SIGN IN to access Harper’s Magazine
Need to create a login? Want to change your email address or password? Forgot your password?
1. Sign in to Customer Care using your account number or postal address.
2. Select Email/Password Information.
3. Enter your new information and click on Save My Changes.
Subscribers can find additional help here. Not a subscriber? Subscribe today!
It’s always exciting when a novel by a writer of whom one hasn’t heard appears and is said to be terrific. Receiving the news, we readers are granted a few moments of healthy inhalation as we think about the prospect of reading a book said to be revivifyingly good. And let’s say, upon buying and reading the new good thing, we find ourselves agreeing easily with the good news. A triply lucky thing: a good book, a good review, a good read!
The only thing that could be better, of course, would be to encounter, afterward, a review that impugns our happy certainties, demolishes our delight, and argues that our feast of goodness is less digestible than we supposed. I don’t mean this perversely, but truly. “It’s only fair,” a character in Helen DeWitt’s The Last Samurai puts it, “to give the other side a chance.”
Benjamin Kunkel, the novelist and critic, has provided such a better thing in this fortnight’s London Review of Books in a review of Joseph O’Neill’s latest novel Netherland. Kunkel’s critical attentions have been focused if not exclusively, then largely, upon writers however various whose poetry and prose tends to unfold in the first person (Frederick Seidel; Robert Walser; Roberto Bolaño; Samuel Beckett). As such, he is a usefully acute guide to O’Neill’s intelligent first person narrator’s indecisive time in New York City.
Of course, as Kunkel’s own novel, Indecision, is also written in the first person, is also set largely in New York City, and is also devoted to an exploration of a very intelligent man’s period in a netherland of his life, readers are offered the rare pleasure of watching one novelist thoughtfully unthink another thoughtful novelist’s aesthetic program—programs dissimilar enough (Kunkel’s novel is satiric; O’Neill’s romantic) to create critical sparks.
Kunkel’s “Men in White” begins:
“Netherland” is an ambiguous word. It evokes, of course, the Netherlands inhabited by the
Dutch, one of whom, Hans van den Broek, tells this story of a few late years spent in that
New World city founded almost four hundred years ago on Manhattan Island as New
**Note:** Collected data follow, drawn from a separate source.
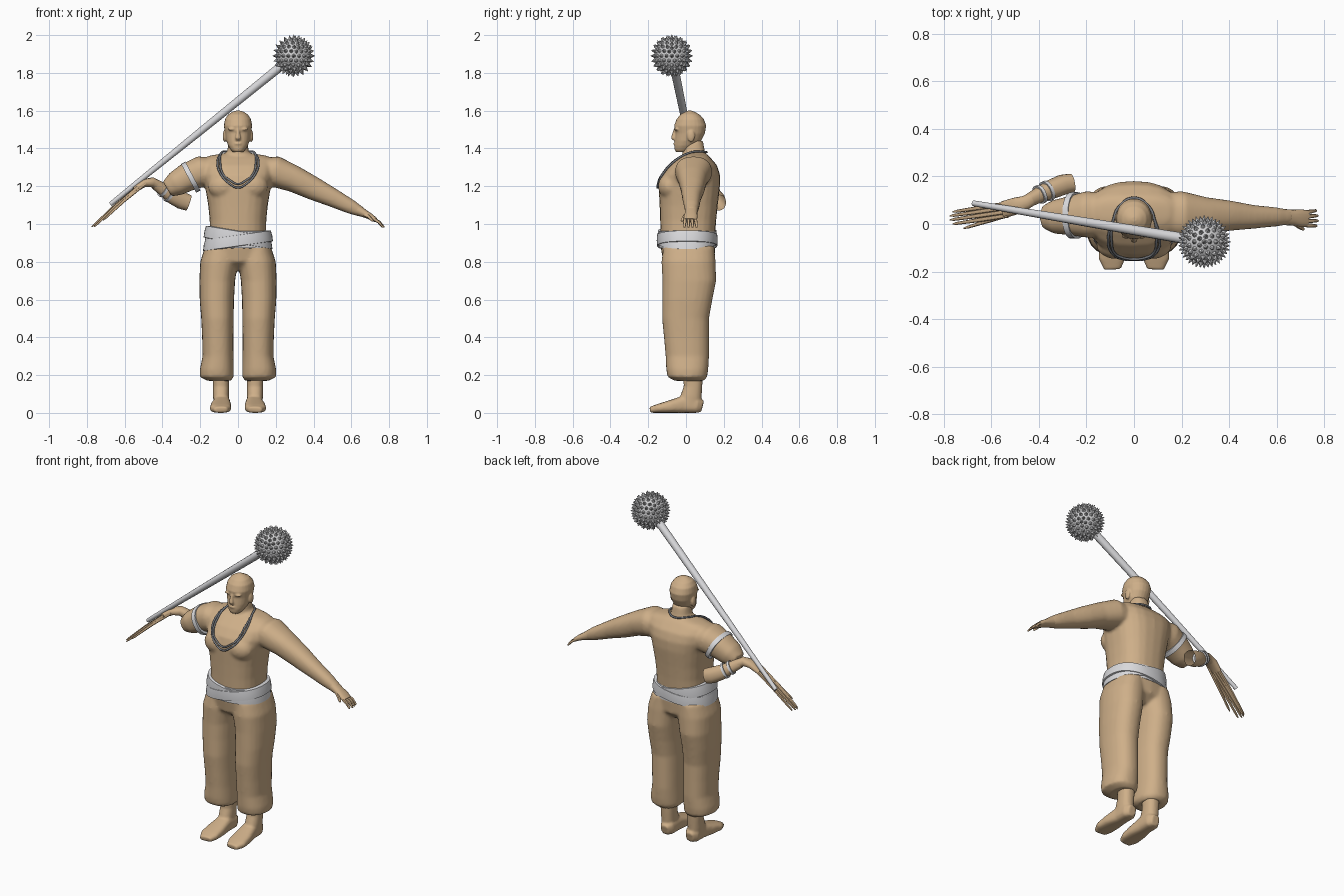
import bpy, bmesh, math
from mathutils import Vector, Matrix
from mathutils.bvhtree import BVHTree

cube = bpy.data.objects.get("Cube")
if cube:
    bpy.data.objects.remove(cube, do_unlink=True)


def material(name, r, g, b):
    m = bpy.data.materials.new(name)
    m.use_nodes = True
    m.diffuse_color = (r, g, b, 1)
    m.node_tree.nodes["Principled BSDF"].inputs["Base Color"].default_value = (r, g, b, 1)
    return m


TAN = material("tan", 0.62, 0.43, 0.25)
WHITE = material("pale cloth", 0.7, 0.7, 0.72)
STEEL = material("steel", 0.62, 0.62, 0.63)
CORD = material("cord grey", 0.2, 0.21, 0.23)
X, Y, Z = Vector((1, 0, 0)), Vector((0, 1, 0)), Vector((0, 0, 1))


def loft(bm, rings, side=X, tangent=None, n=24, power=2.3, cap=True):
    """Skin oval rings (x, y, z, side radius, up radius) along a path."""
    pts = [Vector(r[:3]) for r in rings]
    loops = []
    for i, r in enumerate(rings):
        t = tangent or (pts[min(i + 1, len(pts) - 1)] - pts[max(i - 1, 0)]).normalized()
        s = (side - t * side.dot(t)).normalized()
        u = t.cross(s)
        loop = []
        for k in range(n):
            a = math.tau * k / n
            c, d = [math.copysign(abs(v) ** (2 / power), v) for v in (math.cos(a), math.sin(a))]
            loop.append(bm.verts.new(pts[i] + s * c * r[3] + u * d * r[4]))
        loops.append(loop)
    for a, b in zip(loops, loops[1:]):
        for k in range(n):
            j = (k + 1) % n
            bm.faces.new((a[k], a[j], b[j], b[k]))
    if cap:
        bm.faces.new(loops[0][::-1])
        bm.faces.new(loops[-1])


def column(bm, rows, cx=0, **kw):
    """Upright loft from rows (z, x offset, x radius, front y, back y)."""
    loft(bm, [(cx + x, (f + b) / 2, z, rx, (b - f) / 2) for z, x, rx, f, b in rows],
         tangent=Z, **kw)


def blob(bm, loc, size):
    m = Matrix.Translation(loc) @ Matrix.Diagonal((*size, 1))
    bmesh.ops.create_uvsphere(bm, u_segments=16, v_segments=10, radius=1, matrix=m)


def finish(bm, name, mat, voxel=0, smooth=4, angle=50):
    bmesh.ops.recalc_face_normals(bm, faces=bm.faces)
    me = bpy.data.meshes.new(name)
    bm.to_mesh(me)
    bm.free()
    ob = bpy.data.objects.new(name, me)
    bpy.context.collection.objects.link(ob)
    me.materials.append(mat)
    bpy.context.view_layer.objects.active = ob
    bpy.ops.object.select_all(action='DESELECT')
    ob.select_set(True)
    bpy.ops.object.shade_smooth_by_angle(angle=math.radians(angle))
    if voxel:
        # fuse the overlapping forms into one soft surface
        r = ob.modifiers.new("fuse", 'REMESH')
        r.mode, r.voxel_size, r.use_smooth_shade = 'VOXEL', voxel, True
        s = ob.modifiers.new("soften", 'SMOOTH')
        s.factor, s.iterations = 0.5, smooth
    return ob


# torso with chest, neck, left arm and right upper arm
bm = bmesh.new()
column(bm, [(0.88, 0, .16, -.13, .15), (0.95, 0, .15, -.135, .155), (1.02, 0, .15, -.137, .16),
            (1.10, 0, .158, -.14, .168), (1.2, 0, .175, -.145, .18), (1.26, 0, .19, -.128, .18),
            (1.31, 0, .198, -.09, .165), (1.345, 0, .192, -.045, .135),
            (1.362, 0, .15, -.02, .12), (1.375, 0, .07, 0, .1)], power=2.5)
for s in (-1, 1):
    blob(bm, (s * .075, -.085, 1.2), (.085, .063, .07))
column(bm, [(1.3, 0, .075, -.03, .12), (1.36, 0, .06, -.02, .105), (1.44, 0, .05, -.015, .09)])
shoulder = [(.1, .04, 1.275, .09, .07), (.2, .04, 1.277, .098, .083)]
loft(bm, shoulder + [(.3, .035, 1.237, .078, .07), (.4, .035, 1.188, .064, .062),
                     (.5, .03, 1.14, .05, .05), (.6, .03, 1.09, .04, .038),
                     (.66, .028, 1.06, .03, .025)], side=Y)
loft(bm, [(-x, *r) for x, *r in shoulder] + [(-.27, .035, 1.247, .082, .075),
     (-.33, .03, 1.212, .072, .066), (-.375, .03, 1.185, .05, .045)], side=Y)
body = finish(bm, "torso_and_arms", TAN, .009, 6)

# head with nose, brow, lips and ears
bm = bmesh.new()
column(bm, [(1.38, 0, .026, -.052, .01), (1.392, 0, .038, -.06, .03), (1.415, 0, .052, -.062, .055),
            (1.44, 0, .062, -.06, .08), (1.48, 0, .069, -.056, .1), (1.52, 0, .075, -.063, .107),
            (1.555, 0, .069, -.05, .095), (1.58, 0, .052, -.03, .072),
            (1.594, 0, .03, -.005, .045), (1.6, 0, .012, .01, .03)], power=2.15)
loft(bm, [(0, -.055, 1.505, .009, .008), (0, -.062, 1.48, .01, .01),
          (0, -.067, 1.455, .015, .013), (0, -.06, 1.446, .012, .008)], n=12)
blob(bm, (0, -.058, 1.425), (.022, .009, .007))
for s in (-1, 1):
    blob(bm, (s * .03, -.05, 1.502), (.024, .012, .008))
    blob(bm, (s * .071, .027, 1.465), (.01, .02, .032))
finish(bm, "head", TAN, .005, 3)


# hands: palm, four fingers and thumb
def digit(bm, a, b, r):
    a, b = Vector(a), Vector(b)
    mid = a.lerp(b, .5) + Z * .006
    loft(bm, [(*a, r, r), (*mid, r, r * .9), (*a.lerp(b, .93), r * .7, r * .6),
              (*b, r * .3, r * .3)], side=Y, n=8)


bm = bmesh.new()
loft(bm, [(.63, .029, 1.075, .034, .03), (.67, .027, 1.055, .033, .021),
          (.7, .025, 1.04, .037, .017), (.73, .022, 1.02, .035, .012)], side=Y, n=16)
for i in range(4):
    y = -.005 + i * .018
    digit(bm, (.722, y, 1.025), (.778 - abs(i - 1.4) * .006, y * 1.2 - .002, .982), .0085)
digit(bm, (.67, .005, 1.05), (.715, -.024, 1.015), .01)
finish(bm, "left_hand", TAN)

bm = bmesh.new()
loft(bm, [(-.42, .112, 1.2, .028, .028), (-.455, .09, 1.222, .03, .026),
          (-.5, .075, 1.215, .036, .022), (-.55, .06, 1.18, .036, .014)], side=Y, n=16)
for i in range(4):
    y = .035 + i * .017
    digit(bm, (-.53, y, 1.195), (-.78 + abs(i - 1.5) * .012, y - .035, .985), .009)
digit(bm, (-.49, .05, 1.215), (-.715, -.018, 1.02), .009)
finish(bm, "right_hand", TAN)

# bent right forearm, open at the elbow end
forearm = [(-.262, .172, 1.112, .04, .043), (-.3, .165, 1.125, .043, .046),
           (-.35, .145, 1.15, .04, .042), (-.39, .127, 1.178, .033, .034),
           (-.44, .1, 1.212, .028, .028)]
bm = bmesh.new()
loft(bm, forearm, side=Y, cap=False)
finish(bm, "right_forearm", TAN)


# arm band and wrist bands
def band(name, centre, axis, rs, ru, half):
    c, t = Vector(centre), Vector(axis).normalized()
    bm = bmesh.new()
    loft(bm, [(*(c + t * half * k), rs - d, ru - d)
              for k, d in ((-1, .015), (-1, 0), (1, 0), (1, .015))],
         side=Y, tangent=t, cap=False)
    finish(bm, name, WHITE, angle=30)


band("right_arm_band", (-.25, .036, 1.248), (-.85, 0, -.45), .098, .086, .013)
for i, p in enumerate(((-.365, .139, 1.16), (-.395, .125, 1.181))):
    band(f"wrist_band_{i + 1}", p, (-.8, -.4, .5), .044 - i * .004, .045 - i * .004, .007)

# trousers
bm = bmesh.new()
column(bm, [(.95, 0, .155, -.13, .15), (.88, 0, .172, -.135, .155), (.8, 0, .185, -.12, .15),
            (.755, 0, .12, -.06, .1)])
for s in (-1, 1):
    column(bm, [(z, s * x, *r) for z, x, *r in (
        (.88, .09, .085, -.12, .15), (.8, .1, .1, -.13, .157), (.7, .11, .095, -.125, .16),
        (.6, .112, .091, -.126, .14), (.5, .109, .086, -.127, .122), (.4, .107, .083, -.117, .122),
        (.3, .106, .082, -.108, .122), (.23, .112, .09, -.105, .118),
        (.19, .112, .09, -.098, .112), (.17, .1, .062, -.06, .095))])
finish(bm, "trousers", TAN, .01, 5)

# bare feet
bm = bmesh.new()
for s in (-1, 1):
    column(bm, [(.22, 0, .045, -.015, .09), (.14, 0, .042, -.012, .086), (.09, 0, .042, -.03, .083),
                (.04, 0, .04, -.05, .08)], cx=s * .09)
    loft(bm, [(s * x, *r) for x, *r in (
        (.085, .088, .035, .025, .03), (.085, .06, .042, .043, .042), (.086, -.01, .046, .045, .046),
        (.09, -.08, .034, .055, .034), (.093, -.145, .024, .056, .024),
        (.09, -.19, .016, .036, .016))], power=2.8)
finish(bm, "feet", TAN, .007, 3)

# sash: a base wrap and two diagonal wraps crossing at the front
for name, z0, z1, grow, tilt in (("sash_base", .87, .965, 0, 0),
                                 ("sash_wrap_a", .895, .965, .006, -.17),
                                 ("sash_wrap_b", .88, .945, .01, .14)):
    bm = bmesh.new()
    column(bm, [(z, 0, .165 + (z1 - z) * .2 + grow - d, -.145 - grow + d, .158 + grow - d)
                for z, d in ((z0, .02), (z0 + .004, .002), ((z0 + z1) / 2, 0),
                             (z1 - .004, .002), (z1, .02))], n=40, cap=False)
    for v in bm.verts:
        v.co.z += tilt * v.co.x
    finish(bm, name, WHITE, angle=40)

# necklace: two strands resting on the chest
tree = BVHTree.FromObject(body, bpy.context.evaluated_depsgraph_get())
for name, low, wide in (("necklace_inner", 1.215, .092), ("necklace_outer", 1.192, .106)):
    half = [(0, .12, 1.385), (.062, .07, 1.38), (.085, .02, 1.37), (wide, -.06, 1.31),
            (wide * .85, -.12, 1.26), (.045, -.15, low + .022), (0, -.16, low)]
    path = half + [(-x, y, z) for x, y, z in half[-2:0:-1]]
    cu = bpy.data.curves.new(name, 'CURVE')
    cu.dimensions, cu.bevel_depth, cu.bevel_resolution = '3D', .0055, 2
    sp = cu.splines.new('BEZIER')
    sp.bezier_points.add(len(path) - 1)
    sp.use_cyclic_u = True
    for bp, p in zip(sp.bezier_points, path):
        hit, normal, _, _ = tree.find_nearest(Vector(p))
        bp.co = hit + normal * .007
        bp.handle_left_type = bp.handle_right_type = 'AUTO'
    cu.materials.append(CORD)
    bpy.context.collection.objects.link(bpy.data.objects.new(name, cu))

# mace: tapered pole and spiked ball
ball = Vector((.295, -.075, 1.89))
foot = Vector((-.675, .087, 1.105))
bm = bmesh.new()
loft(bm, [(*foot, .012, .012), (*foot.lerp(ball, .5), .019, .019), (*ball, .024, .024)],
     side=Y, n=12, power=2)
finish(bm, "mace_pole", WHITE)

bm = bmesh.new()
bmesh.ops.create_icosphere(bm, subdivisions=3, radius=.094)
for d in [v.co.normalized() for v in bm.verts]:
    m = Matrix.Translation(d * .101) @ d.to_track_quat('Z', 'Y').to_matrix().to_4x4()
    bmesh.ops.create_cone(bm, segments=6, radius1=.0115, radius2=.001, depth=.022, matrix=m)
bmesh.ops.translate(bm, verts=bm.verts, vec=ball)
finish(bm, "mace_ball", STEEL)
Amsterdam, in what was then the territory of New Netherland. But “netherland” could also
mean any faraway place, as in those “nether regions” of the city where Hans’s teammates
from the Staten Island Cricket Club spend their nights. (Hans spends his nights in Chelsea, a
Manhattan neighbourhood hardly described in this book, notable for a high concentration of
well-built gay men, new condominiums, art galleries, bank branches and large home-furnishing outlets.) “Netherland” also has sinister overtones of Never Never Land, and sounds
like a euphemism for Hades.
—and continues here. I suggest it as your Weekend Read.
More from Wyatt Mason:
Conversation — October 2, 2015, 8:26 am
“By committing to the great emotional extremes demanded by Greek tragedy,” says Bryan Doerries, author of The Theater of War, “the actors are in effect saying to the audience: ‘If you want to match our emotional intensity, that would be fine.’”
Years ago, I lived in Montana, a land of purple sunsets, clear streams, and snowflakes the size of silver dollars drifting through the cold air. There were no speed limits and you could legally drive drunk. My small apartment in Missoula had little privacy. In order to write, I rented an off-season fishing cabin on Rock Creek, a one-room place with a bed and a bureau. I lacked the budget for a desk. My idea was to remove a sliding door from a closet in my apartment and place it over a couple of hastily cobbled-together sawhorses.
Annual premium on a $6,000 life insurance policy for a champion German shepherd:
Astronomers discovered a pulsar called a superbubble, which spins 716 times per second.
Nigerian president Muhammadu Buhari told reporters that his wife “belonged to” his kitchen.
Subscribe to the Weekly Review newsletter. Don’t worry, we won’t sell your email address!
“Matt was happy enough to sustain himself on the detritus of a world he saw as careening toward self-destruction, and equally happy to scam a government he despised. 'I’m glad everyone’s so wasteful,' he told me. 'It supports my lifestyle.'”